posted by Matt Pierce on December 12, 2016

It has been a good month for finding music around here. Leading up to now, I've been overplaying Marvin Gaye's legendary album What's Going On. It makes me think, it hints at hope, I feel it has so much relevance in society right now that I can't believe more people aren't talking about it. That being said, I'm in a real heavy place musically. 

I've been drawn to heavy, sad music since I was young. I could blame Robert Smith, however I love it so much. I find such life within the tracks of heavy albums. It's as if I need to further punish my over-empathetic nature, but I come through a more complete human. 

This new Michael Kiwanuka record Love & Hate has me floored. It's so damn good. It's a reflection of sadness, bewilderment and wonder, played out in cinematic form. There's a level of introspection that as you listen, that keeps you wanting him to find his answers, however we know it's too early for a neat resolution. The depth of emotion is astounding. "Cold Little Heart" as a ten minute introduction to the record is amazing. Moving through to "Love & Hate", you're listening to his arc of the story and other emotions are coming forward. As the record progresses, things get better... but you know it's gonna take a while to fully come out of this. As I was reading what other people have written about the record, Marcus J. Moore seemed to nail it - "Kiwanuka speaks to the hearts of those who want the best out of humanity, even as the world implodes."
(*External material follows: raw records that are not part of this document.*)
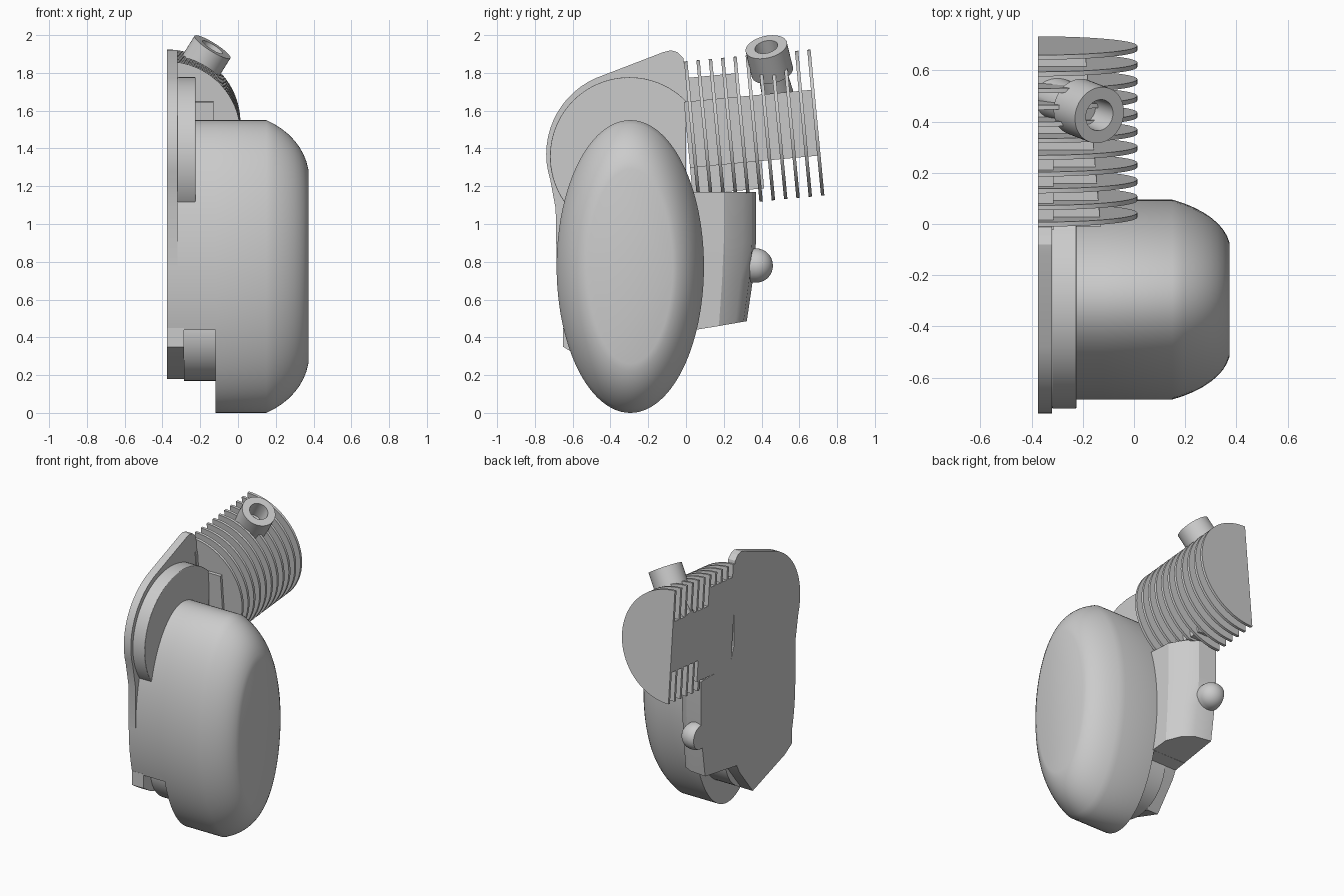
import bpy, bmesh, math
from mathutils import Matrix, Vector

if "Cube" in bpy.data.objects:
    bpy.data.objects.remove(bpy.data.objects["Cube"], do_unlink=True)

CUT = -0.375  # flat mounting side of the half engine

grey = bpy.data.materials.new("plain grey")
grey.use_nodes = True
grey.diffuse_color = (0.6, 0.6, 0.6, 1)
grey.node_tree.nodes["Principled BSDF"].inputs["Base Color"].default_value = (0.6, 0.6, 0.6, 1)


def trim(bm, point, normal):
    """Remove everything behind a plane and close the opening."""
    geom = bm.verts[:] + bm.edges[:] + bm.faces[:]
    bmesh.ops.bisect_plane(bm, geom=geom, dist=1e-5, plane_co=point,
                           plane_no=normal, clear_inner=True)
    bmesh.ops.holes_fill(bm, edges=[e for e in bm.edges if e.is_boundary], sides=0)


def loft(name, rings, matrix=Matrix(), cuts=(), bevel=0, angle=35):
    """Skin a row of matching rings, cap both ends."""
    bm = bmesh.new()
    loops = [[bm.verts.new(matrix @ Vector(p)) for p in ring] for ring in rings]
    n = len(loops[0])
    for a, b in zip(loops, loops[1:]):
        for i in range(n):
            j = (i + 1) % n
            bm.faces.new((a[i], a[j], b[j], b[i]))
    bm.faces.new(loops[0][::-1])
    bm.faces.new(loops[-1])
    for point, normal in cuts:
        trim(bm, point, normal)
    bmesh.ops.recalc_face_normals(bm, faces=bm.faces)
    mesh = bpy.data.meshes.new(name)
    bm.to_mesh(mesh)
    bm.free()
    mesh.materials.append(grey)
    obj = bpy.data.objects.new(name, mesh)
    bpy.context.collection.objects.link(obj)
    bpy.ops.object.select_all(action='DESELECT')
    obj.select_set(True)
    bpy.context.view_layer.objects.active = obj
    if bevel:
        mod = obj.modifiers.new("rounded edge", 'BEVEL')
        mod.width, mod.segments = bevel, 4
        mod.limit_method = 'ANGLE'
    bpy.ops.object.shade_smooth_by_angle(angle=math.radians(angle))
    return obj


def oval(cy, cz, ry, rz, n=96):
    steps = [2 * math.pi * i / n for i in range(n)]
    return [(cy + ry * math.cos(t), cz + rz * math.sin(t)) for t in steps]


def at_x(points, x):
    return [(x, y, z) for y, z in points]


def prism(name, points, x0, x1, **options):
    return loft(name, [at_x(points, x0), at_x(points, x1)], **options)


def lathe(name, profile, matrix, cuts=(), n=40):
    """Turn a (radius, height) profile about local z."""
    rings = [[(x, y, h) for x, y in oval(0, 0, r, r, n)] for r, h in profile]
    return loft(name, rings, matrix, cuts)


SIDE = (Vector((CUT, 0, 0)), Vector((1, 0, 0)))

# Large oval side cover with a rounded shoulder
CY, CZ, RY, RZ = -0.295, 0.775, 0.39, 0.775
shoulder = [(-0.12, 0), (0.15, 0)]
for k in range(1, 9):
    t = math.radians(28 + 54 * k / 8)
    f = (math.sin(t) - math.sin(math.radians(28))) / (math.sin(math.radians(82)) - math.sin(math.radians(28)))
    g = (math.cos(math.radians(28)) - math.cos(t)) / (math.cos(math.radians(28)) - math.cos(math.radians(82)))
    shoulder.append((0.15 + 0.222 * f, g))
loft("oval_cover", [at_x(oval(CY, CZ, RY - 0.165 * g, RZ - 0.26 * g), x) for x, g in shoulder], angle=30)

# Crankcase continuing the oval inward, flat underneath
prism("crankcase", oval(CY, CZ, RY, RZ), CUT, -0.12,
      cuts=[(Vector((0, 0, 0.44)), Vector((0, 0, 1)))])

# Round boss and angled sump under the crankcase
prism("lower_boss", oval(-0.3, 0.44, 0.27, 0.27, 64), -0.285, -0.12)
prism("sump", [(-0.65, 0.45), (-0.65, 0.35), (-0.57, 0.3), (-0.21, 0.18),
               (-0.06, 0.37), (-0.02, 0.45)], CUT, -0.285)

# Upper back plate: arc at the front, slope up to a rounded peak
arc = [(-0.3 + 0.44 * math.cos(math.radians(a)), 1.37 + 0.44 * math.sin(math.radians(a)))
       for a in range(114, 204, 6)]
prism("back_plate", [(0.0, 0.9), (0.0, 1.8), (-0.015, 1.88), (-0.045, 1.91), (-0.08, 1.92),
                     (-0.12, 1.91)] + arc + [(-0.69, 1.08), (-0.685, 0.78)], CUT, -0.32, angle=25)

# Round timing cover, straight at the back
prism("timing_cover", oval(-0.3, 1.357, 0.42, 0.42), -0.32, -0.225, bevel=0.045,
      cuts=[(Vector((0, 0, 0)), Vector((0, -1, 0)))])

# Gearbox behind the crankcase, narrowing towards the bottom
plan = [(CUT, -0.1), (-0.1, -0.1), (-0.12, 0.2), (-0.18, 0.3), (-0.25, 0.35), (CUT, 0.37)]


def gear_ring(z, s, slope=0.0):
    return [(x, y * s if y > 0 else y, z + slope * y) for x, y in plan]


loft("gearbox", [gear_ring(0.43, 0.87, 0.15), gear_ring(0.7, 0.955), gear_ring(0.9, 1),
                 gear_ring(1.17, 1)], angle=25)

# Domed knob on the gearbox
dome = [(0.09, -0.06)] + [(0.09 * math.cos(math.radians(a)) + 0.001, 0.09 * math.sin(math.radians(a)))
                          for a in range(0, 91, 10)]
lathe("knob", dome, Matrix.Translation((-0.335, 0.37, 0.78)) @ Matrix.Rotation(-math.pi / 2, 4, 'X'), [SIDE])

# Barrel frame: local z runs back along the slightly raised cylinder axis
TILT = math.radians(5.4)
barrel = Matrix.Translation((CUT, 0.035, 1.475)) @ Matrix.Rotation(TILT - math.pi / 2, 4, 'X')

# Cooling fins
for i in range(11):
    cuts = [SIDE]
    if i < 5:
        cuts.append((Vector((0, 0, 1.165)), Vector((0, 0, 1))))
    h = i * 0.0655
    lathe("cooling_fin_%d" % (i + 1), [(0.388, h - 0.009), (0.388, h + 0.009)], barrel, cuts, 80)


def block(name, x0, x1, y0, y1, length, start=-0.03):
    """Box along the barrel; local -y points up, x is the width at each end."""
    def ring(x, h):
        return [(0, -y0, h), (x, -y0, h), (x, -y1, h), (0, -y1, h)]
    loft(name, [ring(x0, start), ring(x1, start + length)], barrel)


block("barrel_core", 0.245, 0.185, -0.175, 0.175, 0.685)
block("barrel_upper_core", 0.06, 0.06, 0.1, 0.3, 0.3)
block("barrel_lower_core", 0.2, 0.18, -0.32, -0.1, 0.38)

# Angled plug socket: tapered stem and hollow collar
axis = Vector((0.52, -0.2, 0.83)).normalized()
socket = Matrix.Translation((-0.135, 0.425, 1.937)) @ axis.to_track_quat('Z', 'Y').to_matrix().to_4x4()
lathe("plug_stem", [(0.09, -0.42), (0.075, -0.14)], socket, [SIDE])
lathe("plug_collar", [(0.08, -0.165), (0.112, -0.16), (0.112, 0), (0.062, 0), (0.055, -0.12)], socket, [SIDE])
After devouring this album, I had to purchase Kiwanuka's first record from 2012 - Home Again. It's not nearly as heavy, but shares so much personality and emotion that it absolutely stands on its own. The depth in production is wonderful, layers and layers of sound... woodwind, strings, crisp percussion, and melody for days. You'll definitely feel the comfort of 60s and 70s era greats, providing an immediate familiarity. Maybe it's the best way to come back from Love & Hate even though it's from four years earlier?

If there's one person that has felt the depth of sorrow that Kiwanuka displays on Love & Hate, but has come out wiser and more confident, that guy is Lee Fields. The new record Special Night from Lee Fields & The Expressions is like a road map for how to be self aware and confident. There's heavy emotion, but with a stride that inspires you. I want to hang out with this guy, I want to learn from him.

The record starts with "Special Night", a super sentimental song to his dream lady, rolls into "I'm Coming Home" which continues this romance, then hit's a rocky patch with "Work To Do", which signals that he might have screwed something up. We all know it can't be romantic bliss all the time, and this makes us all nod with the realization that Fields is an expert in human behavior.

As the album progresses, "Make The World" is an amazing anthem that everyone should listen to. He sings "We can make the world better - if we come together...". As you listen to this record, you become a better human and Fields seems to know the path to get you there.